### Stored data

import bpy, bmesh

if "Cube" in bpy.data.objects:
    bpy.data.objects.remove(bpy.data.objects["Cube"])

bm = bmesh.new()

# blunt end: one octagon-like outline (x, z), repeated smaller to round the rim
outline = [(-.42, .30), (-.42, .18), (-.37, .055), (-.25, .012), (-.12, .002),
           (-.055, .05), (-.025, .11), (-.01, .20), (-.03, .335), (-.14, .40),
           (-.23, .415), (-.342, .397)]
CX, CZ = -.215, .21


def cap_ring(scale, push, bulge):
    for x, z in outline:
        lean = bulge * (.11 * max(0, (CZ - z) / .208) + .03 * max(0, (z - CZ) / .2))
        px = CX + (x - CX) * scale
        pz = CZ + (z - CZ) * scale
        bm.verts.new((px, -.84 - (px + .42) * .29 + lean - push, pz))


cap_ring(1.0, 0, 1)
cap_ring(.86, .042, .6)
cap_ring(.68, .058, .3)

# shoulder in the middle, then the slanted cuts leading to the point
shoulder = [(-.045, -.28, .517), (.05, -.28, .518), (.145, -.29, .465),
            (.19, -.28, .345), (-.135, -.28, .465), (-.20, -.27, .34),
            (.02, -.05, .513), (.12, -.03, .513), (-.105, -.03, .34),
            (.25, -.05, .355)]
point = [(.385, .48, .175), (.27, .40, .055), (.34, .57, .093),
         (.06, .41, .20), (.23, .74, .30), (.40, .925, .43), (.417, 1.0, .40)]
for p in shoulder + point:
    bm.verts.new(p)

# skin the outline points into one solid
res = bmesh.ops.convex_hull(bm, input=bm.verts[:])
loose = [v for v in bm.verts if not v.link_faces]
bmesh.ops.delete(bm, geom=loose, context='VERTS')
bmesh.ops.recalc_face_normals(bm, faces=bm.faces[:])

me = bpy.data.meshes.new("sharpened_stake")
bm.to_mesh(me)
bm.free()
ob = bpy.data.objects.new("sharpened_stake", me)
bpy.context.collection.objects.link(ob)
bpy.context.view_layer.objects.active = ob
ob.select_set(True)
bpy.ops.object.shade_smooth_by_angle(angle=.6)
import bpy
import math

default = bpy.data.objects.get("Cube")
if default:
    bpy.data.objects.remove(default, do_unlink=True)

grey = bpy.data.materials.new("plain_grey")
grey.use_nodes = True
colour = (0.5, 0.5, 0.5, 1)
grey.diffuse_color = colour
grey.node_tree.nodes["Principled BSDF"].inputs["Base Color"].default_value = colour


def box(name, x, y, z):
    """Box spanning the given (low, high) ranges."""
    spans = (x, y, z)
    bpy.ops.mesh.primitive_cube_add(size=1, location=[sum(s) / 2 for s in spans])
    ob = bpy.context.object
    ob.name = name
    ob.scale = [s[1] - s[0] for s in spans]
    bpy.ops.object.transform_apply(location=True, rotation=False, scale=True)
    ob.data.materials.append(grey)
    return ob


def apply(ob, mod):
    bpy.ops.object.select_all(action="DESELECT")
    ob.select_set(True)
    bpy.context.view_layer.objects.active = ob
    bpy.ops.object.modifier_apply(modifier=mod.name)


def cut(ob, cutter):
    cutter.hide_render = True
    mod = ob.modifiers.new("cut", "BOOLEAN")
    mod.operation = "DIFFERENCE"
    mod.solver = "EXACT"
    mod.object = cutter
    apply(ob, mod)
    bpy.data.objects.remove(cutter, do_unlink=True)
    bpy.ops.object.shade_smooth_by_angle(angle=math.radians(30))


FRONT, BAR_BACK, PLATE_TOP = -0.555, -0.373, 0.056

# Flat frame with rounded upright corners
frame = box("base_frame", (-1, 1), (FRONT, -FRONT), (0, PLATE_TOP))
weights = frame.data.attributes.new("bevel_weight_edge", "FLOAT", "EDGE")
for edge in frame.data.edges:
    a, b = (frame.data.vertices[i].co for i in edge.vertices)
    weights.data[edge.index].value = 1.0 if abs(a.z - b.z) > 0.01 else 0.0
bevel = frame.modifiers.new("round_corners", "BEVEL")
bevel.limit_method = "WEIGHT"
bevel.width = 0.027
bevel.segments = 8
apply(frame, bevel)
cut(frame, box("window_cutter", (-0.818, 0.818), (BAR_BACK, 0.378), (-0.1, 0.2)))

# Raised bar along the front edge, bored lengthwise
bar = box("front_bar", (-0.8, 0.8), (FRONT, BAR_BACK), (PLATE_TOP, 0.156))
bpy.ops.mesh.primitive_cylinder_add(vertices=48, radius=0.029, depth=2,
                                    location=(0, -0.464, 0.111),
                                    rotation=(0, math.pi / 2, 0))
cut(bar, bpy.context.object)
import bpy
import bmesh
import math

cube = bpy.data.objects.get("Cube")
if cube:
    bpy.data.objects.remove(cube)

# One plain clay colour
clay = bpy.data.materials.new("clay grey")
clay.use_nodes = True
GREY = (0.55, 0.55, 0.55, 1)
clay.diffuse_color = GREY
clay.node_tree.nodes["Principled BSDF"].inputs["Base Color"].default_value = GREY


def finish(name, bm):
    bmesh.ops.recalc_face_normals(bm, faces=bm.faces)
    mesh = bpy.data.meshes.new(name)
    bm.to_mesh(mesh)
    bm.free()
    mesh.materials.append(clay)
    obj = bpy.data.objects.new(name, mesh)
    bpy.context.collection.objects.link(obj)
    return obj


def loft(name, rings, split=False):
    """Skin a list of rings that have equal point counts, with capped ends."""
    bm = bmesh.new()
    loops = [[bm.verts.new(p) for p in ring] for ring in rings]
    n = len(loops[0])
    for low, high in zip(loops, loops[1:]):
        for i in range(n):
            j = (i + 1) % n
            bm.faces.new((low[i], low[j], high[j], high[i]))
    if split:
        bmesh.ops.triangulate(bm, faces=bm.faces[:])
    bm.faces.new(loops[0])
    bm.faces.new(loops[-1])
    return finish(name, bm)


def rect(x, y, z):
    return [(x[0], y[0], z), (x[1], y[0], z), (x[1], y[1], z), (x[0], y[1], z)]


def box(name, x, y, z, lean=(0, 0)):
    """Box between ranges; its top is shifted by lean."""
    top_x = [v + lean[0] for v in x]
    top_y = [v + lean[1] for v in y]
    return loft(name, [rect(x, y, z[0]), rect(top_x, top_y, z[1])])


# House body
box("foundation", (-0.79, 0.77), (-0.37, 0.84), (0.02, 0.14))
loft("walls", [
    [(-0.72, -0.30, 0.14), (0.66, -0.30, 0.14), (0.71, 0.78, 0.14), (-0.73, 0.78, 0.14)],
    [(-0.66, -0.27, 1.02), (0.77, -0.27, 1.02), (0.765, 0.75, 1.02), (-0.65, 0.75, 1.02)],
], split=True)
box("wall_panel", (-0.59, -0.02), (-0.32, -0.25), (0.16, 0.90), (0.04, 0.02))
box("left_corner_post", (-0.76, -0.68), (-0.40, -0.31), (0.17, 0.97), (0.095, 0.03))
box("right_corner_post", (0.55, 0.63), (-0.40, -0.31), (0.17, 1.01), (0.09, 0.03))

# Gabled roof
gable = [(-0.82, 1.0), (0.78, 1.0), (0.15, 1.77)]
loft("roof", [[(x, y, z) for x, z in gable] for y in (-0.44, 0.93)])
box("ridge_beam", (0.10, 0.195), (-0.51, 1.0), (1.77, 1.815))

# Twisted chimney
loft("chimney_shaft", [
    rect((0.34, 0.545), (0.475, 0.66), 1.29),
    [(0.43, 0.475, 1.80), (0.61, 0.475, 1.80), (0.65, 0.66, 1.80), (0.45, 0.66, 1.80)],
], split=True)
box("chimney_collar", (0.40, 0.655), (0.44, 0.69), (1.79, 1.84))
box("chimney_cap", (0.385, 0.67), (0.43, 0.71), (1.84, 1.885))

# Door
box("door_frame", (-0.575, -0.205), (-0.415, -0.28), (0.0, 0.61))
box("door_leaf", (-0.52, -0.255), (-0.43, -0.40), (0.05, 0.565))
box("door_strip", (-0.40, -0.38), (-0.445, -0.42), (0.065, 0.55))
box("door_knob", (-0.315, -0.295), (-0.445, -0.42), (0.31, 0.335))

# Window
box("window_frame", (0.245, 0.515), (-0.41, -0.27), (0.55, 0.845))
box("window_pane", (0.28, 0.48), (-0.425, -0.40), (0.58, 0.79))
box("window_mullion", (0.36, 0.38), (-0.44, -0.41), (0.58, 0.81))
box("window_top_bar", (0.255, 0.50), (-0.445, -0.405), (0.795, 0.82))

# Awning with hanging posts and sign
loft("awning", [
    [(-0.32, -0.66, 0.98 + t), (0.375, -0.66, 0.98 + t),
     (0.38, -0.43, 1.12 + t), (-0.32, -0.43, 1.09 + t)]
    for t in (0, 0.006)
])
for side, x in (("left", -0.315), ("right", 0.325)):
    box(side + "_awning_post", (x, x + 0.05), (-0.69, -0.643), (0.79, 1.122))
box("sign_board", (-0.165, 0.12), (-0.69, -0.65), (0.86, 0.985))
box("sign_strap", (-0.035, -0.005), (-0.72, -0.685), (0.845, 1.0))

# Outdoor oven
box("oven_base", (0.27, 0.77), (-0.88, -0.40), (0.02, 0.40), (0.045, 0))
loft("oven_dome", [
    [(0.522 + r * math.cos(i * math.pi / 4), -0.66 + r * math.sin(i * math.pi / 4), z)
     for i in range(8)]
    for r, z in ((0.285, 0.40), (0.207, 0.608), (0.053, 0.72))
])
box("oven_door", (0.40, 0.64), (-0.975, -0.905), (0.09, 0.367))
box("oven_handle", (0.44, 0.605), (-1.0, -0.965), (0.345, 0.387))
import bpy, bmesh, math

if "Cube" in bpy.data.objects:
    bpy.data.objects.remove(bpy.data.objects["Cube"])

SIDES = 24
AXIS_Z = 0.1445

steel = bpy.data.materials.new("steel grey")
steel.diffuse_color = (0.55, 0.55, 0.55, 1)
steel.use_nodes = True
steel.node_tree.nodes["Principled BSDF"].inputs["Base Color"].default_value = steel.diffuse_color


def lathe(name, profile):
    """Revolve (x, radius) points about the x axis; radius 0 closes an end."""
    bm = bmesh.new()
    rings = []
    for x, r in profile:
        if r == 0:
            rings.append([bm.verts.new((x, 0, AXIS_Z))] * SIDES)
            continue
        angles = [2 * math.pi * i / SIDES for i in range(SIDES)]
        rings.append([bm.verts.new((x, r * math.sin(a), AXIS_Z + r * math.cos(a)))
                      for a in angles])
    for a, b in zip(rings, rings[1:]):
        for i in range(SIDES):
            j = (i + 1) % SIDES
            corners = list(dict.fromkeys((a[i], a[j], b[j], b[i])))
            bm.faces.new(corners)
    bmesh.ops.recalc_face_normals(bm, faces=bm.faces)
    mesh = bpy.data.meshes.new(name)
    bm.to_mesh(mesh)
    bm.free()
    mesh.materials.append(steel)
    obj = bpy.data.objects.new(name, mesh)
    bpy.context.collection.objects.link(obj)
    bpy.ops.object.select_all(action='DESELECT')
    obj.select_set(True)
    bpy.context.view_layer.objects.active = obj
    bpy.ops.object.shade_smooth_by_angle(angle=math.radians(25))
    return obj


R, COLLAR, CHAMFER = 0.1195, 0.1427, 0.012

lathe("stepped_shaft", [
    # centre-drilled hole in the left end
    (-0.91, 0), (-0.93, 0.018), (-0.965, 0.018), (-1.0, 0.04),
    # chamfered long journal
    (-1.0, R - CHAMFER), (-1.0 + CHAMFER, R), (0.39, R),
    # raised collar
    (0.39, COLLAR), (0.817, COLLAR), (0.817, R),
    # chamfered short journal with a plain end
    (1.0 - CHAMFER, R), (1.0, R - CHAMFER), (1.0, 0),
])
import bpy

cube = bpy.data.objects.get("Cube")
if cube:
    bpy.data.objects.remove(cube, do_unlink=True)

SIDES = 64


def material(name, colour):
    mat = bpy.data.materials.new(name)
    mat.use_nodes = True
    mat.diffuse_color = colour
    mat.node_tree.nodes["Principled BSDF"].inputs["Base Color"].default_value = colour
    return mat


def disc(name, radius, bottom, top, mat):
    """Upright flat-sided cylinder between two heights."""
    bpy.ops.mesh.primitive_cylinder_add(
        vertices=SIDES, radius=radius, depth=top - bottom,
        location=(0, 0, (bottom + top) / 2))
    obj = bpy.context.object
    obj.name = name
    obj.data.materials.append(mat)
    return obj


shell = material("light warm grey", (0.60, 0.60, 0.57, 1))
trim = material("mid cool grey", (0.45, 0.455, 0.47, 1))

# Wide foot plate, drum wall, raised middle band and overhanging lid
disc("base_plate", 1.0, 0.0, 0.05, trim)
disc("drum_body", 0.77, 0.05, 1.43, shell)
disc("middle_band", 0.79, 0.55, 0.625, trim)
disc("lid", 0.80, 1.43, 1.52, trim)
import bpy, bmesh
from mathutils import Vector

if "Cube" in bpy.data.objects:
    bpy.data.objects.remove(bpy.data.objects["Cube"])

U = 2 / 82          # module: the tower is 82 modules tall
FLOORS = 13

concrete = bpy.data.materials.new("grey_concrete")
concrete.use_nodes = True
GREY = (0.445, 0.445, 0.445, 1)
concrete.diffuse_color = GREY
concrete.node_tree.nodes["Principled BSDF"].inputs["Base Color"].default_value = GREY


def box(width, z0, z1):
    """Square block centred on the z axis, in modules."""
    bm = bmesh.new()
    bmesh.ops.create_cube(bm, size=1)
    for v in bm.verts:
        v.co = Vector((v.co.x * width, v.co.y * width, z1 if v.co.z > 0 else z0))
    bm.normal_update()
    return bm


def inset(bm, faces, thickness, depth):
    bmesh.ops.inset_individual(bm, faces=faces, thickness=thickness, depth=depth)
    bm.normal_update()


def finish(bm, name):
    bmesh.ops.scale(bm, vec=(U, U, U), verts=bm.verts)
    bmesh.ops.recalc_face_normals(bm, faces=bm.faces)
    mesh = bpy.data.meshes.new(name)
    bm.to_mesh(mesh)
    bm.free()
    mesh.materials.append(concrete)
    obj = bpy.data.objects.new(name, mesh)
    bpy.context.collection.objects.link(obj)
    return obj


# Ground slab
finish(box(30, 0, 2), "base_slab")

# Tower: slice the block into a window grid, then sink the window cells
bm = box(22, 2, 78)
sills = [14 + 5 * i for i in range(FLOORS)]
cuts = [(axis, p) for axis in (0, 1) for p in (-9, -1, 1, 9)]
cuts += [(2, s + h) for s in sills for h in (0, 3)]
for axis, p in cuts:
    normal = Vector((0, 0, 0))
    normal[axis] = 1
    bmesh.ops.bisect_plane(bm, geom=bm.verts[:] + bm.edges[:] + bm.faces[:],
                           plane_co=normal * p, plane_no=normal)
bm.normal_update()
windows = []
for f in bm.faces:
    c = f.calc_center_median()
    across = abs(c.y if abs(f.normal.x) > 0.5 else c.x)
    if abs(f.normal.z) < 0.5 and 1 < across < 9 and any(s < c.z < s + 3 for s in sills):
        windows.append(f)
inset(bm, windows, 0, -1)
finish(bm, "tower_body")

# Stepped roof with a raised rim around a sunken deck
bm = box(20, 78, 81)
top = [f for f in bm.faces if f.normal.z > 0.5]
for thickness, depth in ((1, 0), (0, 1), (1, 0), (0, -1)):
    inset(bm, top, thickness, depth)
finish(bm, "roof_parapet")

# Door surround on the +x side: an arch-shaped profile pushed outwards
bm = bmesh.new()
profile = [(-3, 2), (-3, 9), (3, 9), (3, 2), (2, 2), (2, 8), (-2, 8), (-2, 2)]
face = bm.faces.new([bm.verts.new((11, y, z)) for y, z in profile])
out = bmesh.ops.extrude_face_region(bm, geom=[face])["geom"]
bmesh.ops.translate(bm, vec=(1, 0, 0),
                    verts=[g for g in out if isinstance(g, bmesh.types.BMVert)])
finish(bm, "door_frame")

### ASSIGNED TASK
Filter the entries and keep only the lines holding "materials".

### ANSWER FOR THE TASK
grey = bpy.data.materials.new("plain_grey")
    ob.data.materials.append(grey)
clay = bpy.data.materials.new("clay grey")
    mesh.materials.append(clay)
steel = bpy.data.materials.new("steel grey")
    mesh.materials.append(steel)
    mat = bpy.data.materials.new(name)
    obj.data.materials.append(mat)
concrete = bpy.data.materials.new("grey_concrete")
    mesh.materials.append(concrete)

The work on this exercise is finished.